Growing up, Wajid was impatient and never paid attention to her grandmother’s stories. Still, that childhood memory was enough to conjure Mariam, in her 70s, the protagonist of The Sum Of All My Parts, who loves crochet because it allows her to think her favourite thoughts while still creating something beautiful with her hands.
At first, and when viewed through the eyes of the four younger women who attend her crochet class, Mariam is your generic “old person". Until she asks them to help her with a task and tells them the story of her life. “When we look at older people, we don’t really care about the lives they have lived. After I wrote this book, I looked at them differently," Wajid tells me over tea.
She wrote her first novel Kite Strings from the perspective of a young girl who—as she tells readers in the introduction—“has a simple desire …to be someone other than the roles society has defined for her." She is “bound by a few conventions of her orthodox family and her experiences may seem limited. Nevertheless it is the only life that she knows and all she wishes is to make it bigger and better."
It’s tempting to draw parallels to the writer’s life.

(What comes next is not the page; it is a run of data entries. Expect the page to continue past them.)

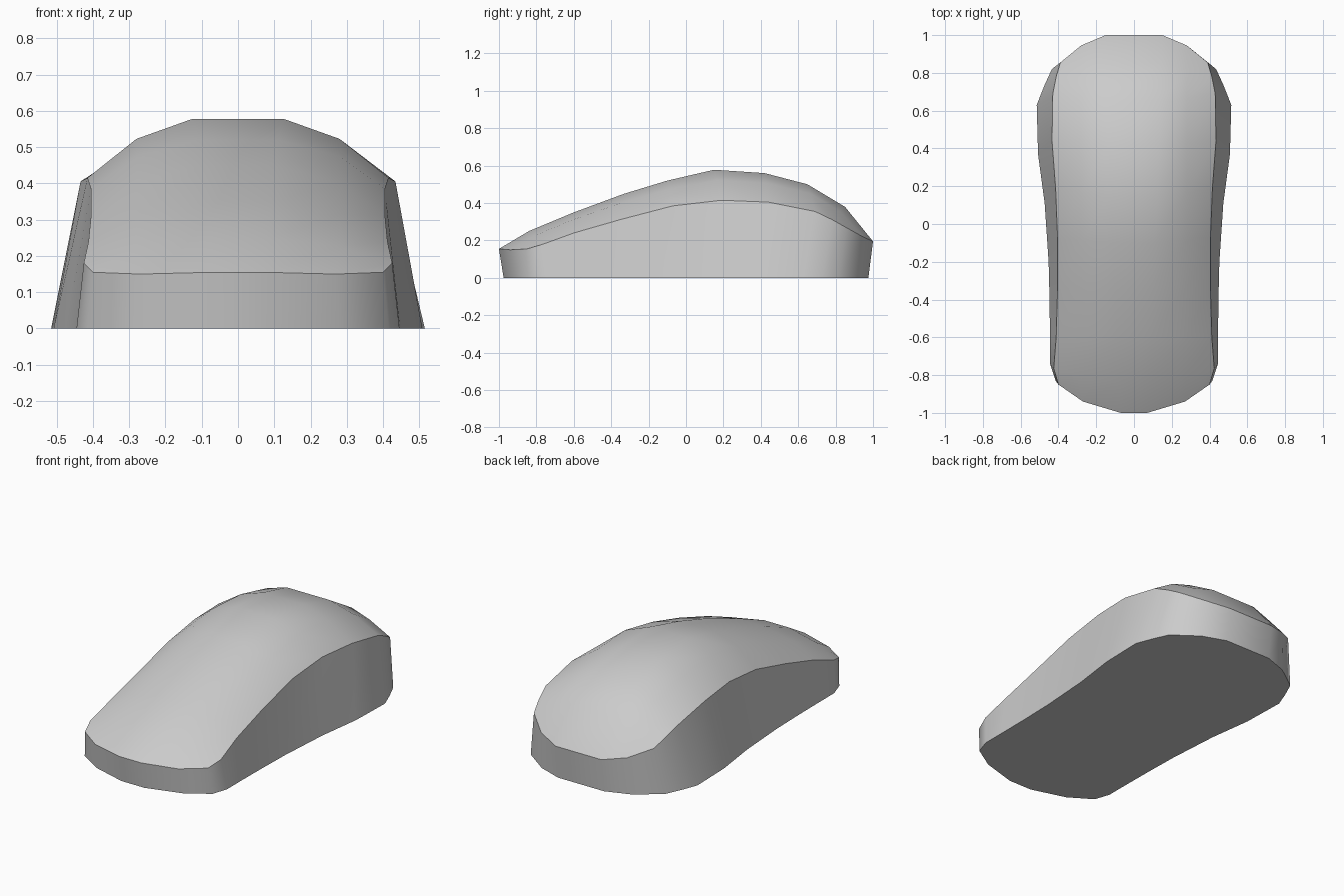
import bpy, bmesh

if "Cube" in bpy.data.objects:
    bpy.data.objects.remove(bpy.data.objects["Cube"])

# Right half of each cross row: (centre x, y, z), (rim x, y, z), (base x, y)
rows = [
    ((.07, -1.0, .155), (.40, -.85, .155), (.415, -.83)),
    ((.08, -.84, .25), (.425, -.765, .18), (.445, -.74)),
    ((.09, -.60, .35), (.412, -.60, .24), (.445, -.60)),
    ((.10, -.33, .45), (.405, -.35, .312), (.447, -.40)),
    ((.11, -.10, .52), (.405, -.07, .385), (.452, -.20)),
    ((.125, .15, .578), (.415, .19, .415), (.473, .11)),
    ((.13, .42, .56), (.434, .44, .405), (.508, .37)),
    ((.14, .65, .50), (.43, .69, .355), (.515, .63)),
    ((.145, .85, .38), (.412, .78, .312), (.476, .73)),
    ((.15, 1.0, .195), (.39, .855, .27), (.435, .82)),
]
# Front and back rows bow outward: middle point on the rim, then base points
ends = {0: ((.27, -.94, .15), (.28, -.915), (.075, -.975)),
        9: ((.28, .945, .22), (.29, .925), (.15, .975))}


def mirror_row(half):
    """Full row from left to right out of centre-to-rim points."""
    return [(-p[0], *p[1:]) for p in reversed(half)] + list(half)


bm = bmesh.new()
top, base = [], []
for i, (c, r, b) in enumerate(rows):
    mid = (.28, c[1] + (r[1] - c[1]) * .4, c[2] - (c[2] - r[2]) * .34)
    half = [c, mid, r]
    foot = [b]
    if i in ends:
        half[1] = ends[i][0]
        foot = [ends[i][2], ends[i][1], b]
    top.append([bm.verts.new(p) for p in mirror_row(half)])
    base.append([bm.verts.new((x, y, 0)) for x, y in mirror_row(foot)])

# Curved upper shell
for a, b in zip(top, top[1:]):
    for j in range(5):
        bm.faces.new((a[j], a[j + 1], b[j + 1], b[j]))


def outline(grid):
    """Closed loop round the border of the rows."""
    return (grid[0] + [g[-1] for g in grid[1:-1]] + grid[-1][::-1]
            + [g[0] for g in grid[-2:0:-1]])


# Side wall and flat underside
rim, foot = outline(top), outline(base)
n = len(rim)
for k in range(n):
    m = (k + 1) % n
    bm.faces.new((foot[k], foot[m], rim[m], rim[k]))
bm.faces.new(foot[::-1])
bmesh.ops.recalc_face_normals(bm, faces=bm.faces)

# Smooth shading with hard creases along the rim and the base
for f in bm.faces:
    f.smooth = True
for loop in (rim, foot):
    for k in range(n):
        bm.edges.get((loop[k], loop[(k + 1) % n])).smooth = False

mesh = bpy.data.meshes.new("mouse_body")
bm.to_mesh(mesh)
bm.free()
body = bpy.data.objects.new("mouse_body", mesh)
bpy.context.collection.objects.link(body)
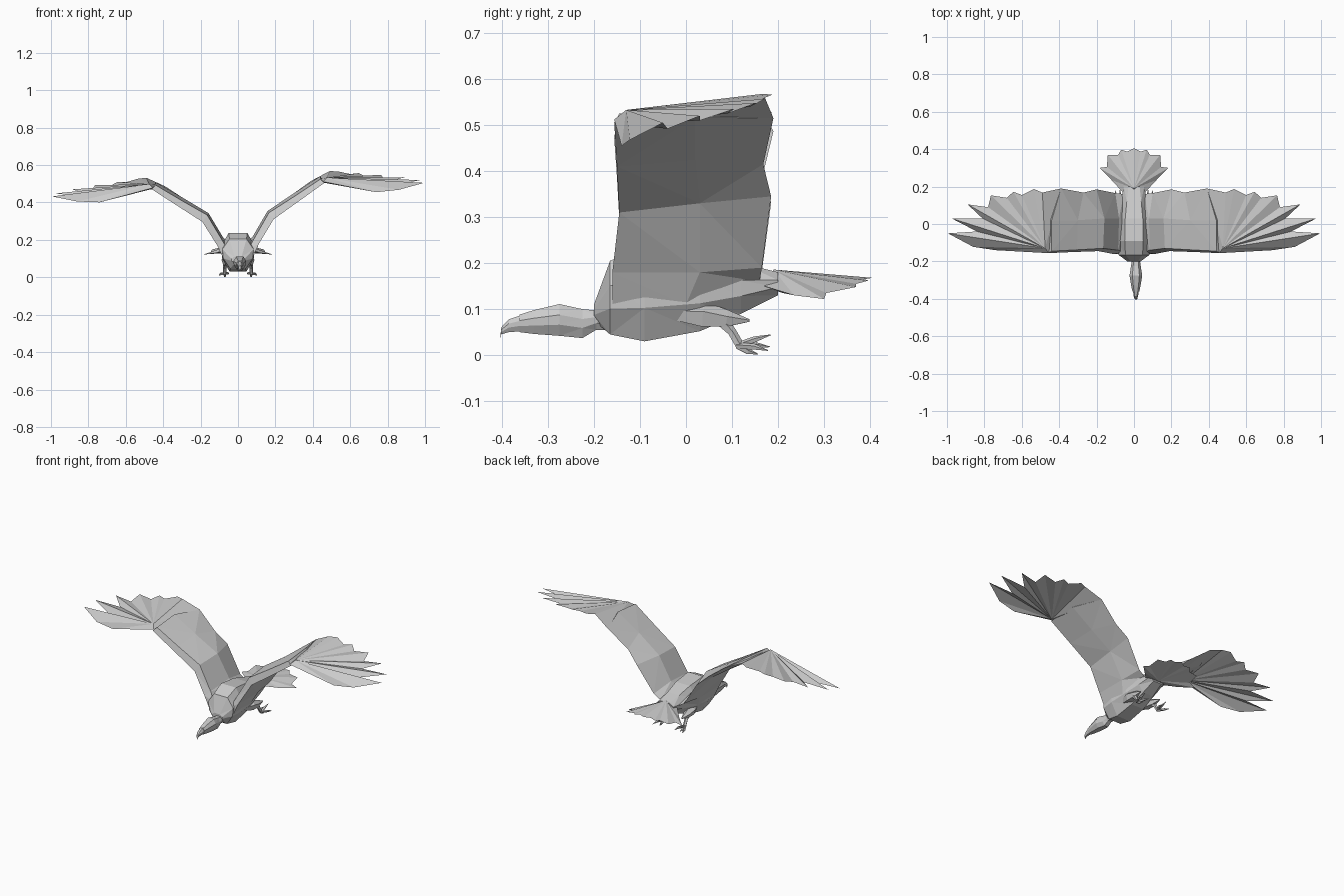
import bpy, bmesh
from mathutils import Vector


def finish(name, bm):
    bmesh.ops.recalc_face_normals(bm, faces=bm.faces)
    me = bpy.data.meshes.new(name)
    bm.to_mesh(me)
    bm.free()
    ob = bpy.data.objects.new(name, me)
    bpy.context.collection.objects.link(ob)
    return ob


def loft(name, rings):
    """Skin a list of equal-length point rings and cap both ends."""
    bm = bmesh.new()
    rows = [[bm.verts.new(p) for p in r] for r in rings]
    n = len(rows[0])
    for a, b in zip(rows, rows[1:]):
        for i in range(n):
            j = (i + 1) % n
            bm.faces.new((a[i], a[j], b[j], b[i]))
    bm.faces.new(rows[0])
    bm.faces.new(rows[-1])
    bmesh.ops.triangulate(bm, faces=bm.faces)
    return finish(name, bm)


def fan(name, rim, top, bottom):
    """Thin feather fan: a jagged rim joined to an upper and a lower hub."""
    bm = bmesh.new()
    vs = [bm.verts.new(p) for p in rim]
    for hub in (bm.verts.new(top), bm.verts.new(bottom)):
        for i, v in enumerate(vs):
            bm.faces.new((v, vs[(i + 1) % len(vs)], hub))
    return finish(name, bm)


def tube(name, pts, radii, sides=5):
    """Tapered faceted limb along a path."""
    from math import cos, sin, tau
    pts = [Vector(p) for p in pts]
    rings = []
    for i, p in enumerate(pts):
        d = pts[min(i + 1, len(pts) - 1)] - pts[max(i - 1, 0)]
        q = d.to_track_quat('Z', 'X')
        rings.append([p + q @ Vector((radii[i] * cos(tau * k / sides), radii[i] * sin(tau * k / sides), 0))
                      for k in range(sides)])
    return loft(name, rings)


def section(y, w, zb, zt, cx=0.0):
    """Eight-sided body section, flat on top and narrower below."""
    h = zt - zb
    half = [(0.55 * w, zt), (w, zb + 0.66 * h), (0.95 * w, zb + 0.35 * h), (0.5 * w, zb)]
    return [(cx + x, y, z) for x, z in half] + [(cx - x, y, z) for x, z in reversed(half)]


# Body
loft("body", [section(*r) for r in (
    (-0.20, 0.035, 0.075, 0.11), (-0.165, 0.083, 0.045, 0.205), (-0.09, 0.09, 0.03, 0.238),
    (0.03, 0.085, 0.052, 0.225), (0.12, 0.07, 0.09, 0.2), (0.20, 0.055, 0.13, 0.18))])

# Neck, head and hooked beak
loft("neck_and_head", [section(*r, 0.01) for r in (
    (-0.15, 0.03, 0.055, 0.1), (-0.195, 0.022, 0.055, 0.097), (-0.225, 0.026, 0.037, 0.1),
    (-0.275, 0.034, 0.042, 0.111), (-0.33, 0.025, 0.046, 0.098), (-0.362, 0.018, 0.05, 0.088))])
loft("beak", [section(*r, 0.01) for r in (
    (-0.355, 0.016, 0.052, 0.088), (-0.385, 0.012, 0.05, 0.078),
    (-0.402, 0.007, 0.045, 0.06), (-0.403, 0.002, 0.034, 0.042))])

# Tail fan, arched so that the sides hang lower
half_tail = [(0.06, 0.17, 0.15), (0.12, 0.235, 0.13), (0.185, 0.3, 0.122), (0.145, 0.305, 0.135),
             (0.14, 0.37, 0.148), (0.085, 0.37, 0.155), (0.068, 0.397, 0.162), (0.035, 0.387, 0.165)]
tail = half_tail + [(0, 0.405, 0.168)] + [(-x, y, z) for x, y, z in reversed(half_tail)]
fan("tail", tail, (0, 0.19, 0.186), (0, 0.21, 0.135))

# Inner wing sections: lower front, upper front, upper middle, rear, lower middle
inner = [
    [(0.075, -0.16, 0.10), (0.055, -0.15, 0.15), (0.05, 0.0, 0.19), (0.055, 0.16, 0.16), (0.08, 0.0, 0.11)],
    [(0.112, -0.16, 0.18), (0.085, -0.14, 0.205), (0.08, 0.03, 0.22), (0.1, 0.165, 0.19), (0.112, 0.03, 0.18)],
    [(0.19, -0.145, 0.31), (0.165, -0.13, 0.345), (0.158, 0.03, 0.355), (0.2, 0.185, 0.345), (0.195, 0.03, 0.33)],
    [(0.33, -0.15, 0.41), (0.305, -0.138, 0.435), (0.3, 0.02, 0.45), (0.27, 0.168, 0.415), (0.32, 0.02, 0.425)],
    [(0.462, -0.156, 0.505), (0.44, -0.145, 0.525), (0.44, 0.02, 0.54), (0.39, 0.19, 0.515), (0.455, 0.02, 0.517)],
]
# Outer wing rim: leading edge, then alternating feather tips and notches
outer = [(0.455, -0.156, 0.512), (0.74, -0.14, 0.455), (0.86, -0.122, 0.468),
         (0.995, -0.05, 0.505), (0.84, -0.04, 0.492), (0.975, 0.03, 0.52), (0.81, 0.03, 0.51),
         (0.89, 0.105, 0.535), (0.78, 0.09, 0.525), (0.765, 0.153, 0.548), (0.68, 0.14, 0.54),
         (0.645, 0.172, 0.557), (0.6, 0.155, 0.552), (0.535, 0.187, 0.566), (0.49, 0.168, 0.568),
         (0.39, 0.19, 0.515)]

for side, s in (("right", 1), ("left", -1)):
    # The left wing beats slightly lower than the right one
    def put(p):
        return (s * p[0], p[1], p[2] - (0.073 * p[0] if s < 0 else 0))

    loft(side + "_inner_wing", [[put(p) for p in ring] for ring in inner])
    fan(side + "_outer_wing", [put(p) for p in outer], put((0.475, -0.13, 0.533)), put((0.475, -0.135, 0.503)))

    # Thigh feathers, shank and clawed toes trailing behind
    def limb(name, pts, radii):
        tube(side + name, [(s * x, y, z) for x, y, z in pts], radii)

    limb("_thigh", [(0.05, -0.02, 0.09), (0.06, 0.04, 0.086), (0.066, 0.09, 0.078), (0.068, 0.138, 0.075)],
         [0.018, 0.03, 0.02, 0.003])
    limb("_shank", [(0.066, 0.08, 0.072), (0.07, 0.1, 0.05), (0.072, 0.118, 0.018)], [0.014, 0.01, 0.01])
    for k, (mid, tip) in enumerate((((0.055, 0.15, 0.022), (0.05, 0.182, 0.018)),
                                    ((0.074, 0.15, 0.034), (0.075, 0.184, 0.044)),
                                    ((0.093, 0.148, 0.018), (0.1, 0.178, 0.01)),
                                    ((0.07, 0.135, 0.008), (0.068, 0.156, 0.002)))):
        limb("_toe_%d" % (k + 1), [(0.072, 0.112, 0.02), mid, tip], [0.008, 0.007, 0.001])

She’s lived her entire life in Bengaluru and most of her books are set in this city. “Sometimes, I feel handicapped. I try not to make the city too much of an element in my writing," Wajid says. Her grandmother’s sprawling house in Vellore, where she spent many happy summers with her cousins, features in more than one book.
Wajid’s father died when she was in class VIII and she was married at 19—most of the women in her family marry at this age—to her cousin Mansoor. “I was the one girl in college who got married while she was studying. It was mortifying to walk into college with toe rings." Yet, marriage was liberating. Suddenly, her mother didn’t control her movements. “After I got married, I was left alone," she says. She was the first woman in her family to get a job, and, the first woman to travel solo and stay alone in a hotel when she went for the Pune Lit Fest.
In her early books, all of Wajid’s characters were Muslim, because it was the easiest way to write authentic stories. Now she’s an expert in the craft and experiments with a wider range of characters. She supplements her income with creative writing workshops. Yet, many stories continue to be set in her milieu because “it’s nice to read about Muslim characters in normal scenarios. It helps people see us beyond burkha, daadi and niqab stereotypes." Wajid’s books are sprinkled with words like valima and asr azan, but her stories go beyond any religion. They are certainly about more than just biryani, to borrow from one of her more popular titles.
Most of Wajid’s books are categorized as romance novels or family sagas but she’s dabbled in young adult fiction, science fiction and, her relatively new love—horror stories. “I get scared easily, I don’t know why I’ve started writing horror," she says. “When I watch horror films like The Conjuring, I read the entire synopsis first to see who dies and how invested I should get in each of the characters." She ensures she watches horror films only during the day.
Sometimes when she’s alone at home and wakes up from her sleep, she sees her daily-use burkhas hanging on the hooks on the door of her bedroom. “It suddenly looks like there are people standing there," she says, sending a shiver down my spine. I’m waiting for this experience to inspire an Andaleeb Wajid novel.
Priya Ramani shares what’s making her feel angsty/agreeable.
She tweets at @priyaramani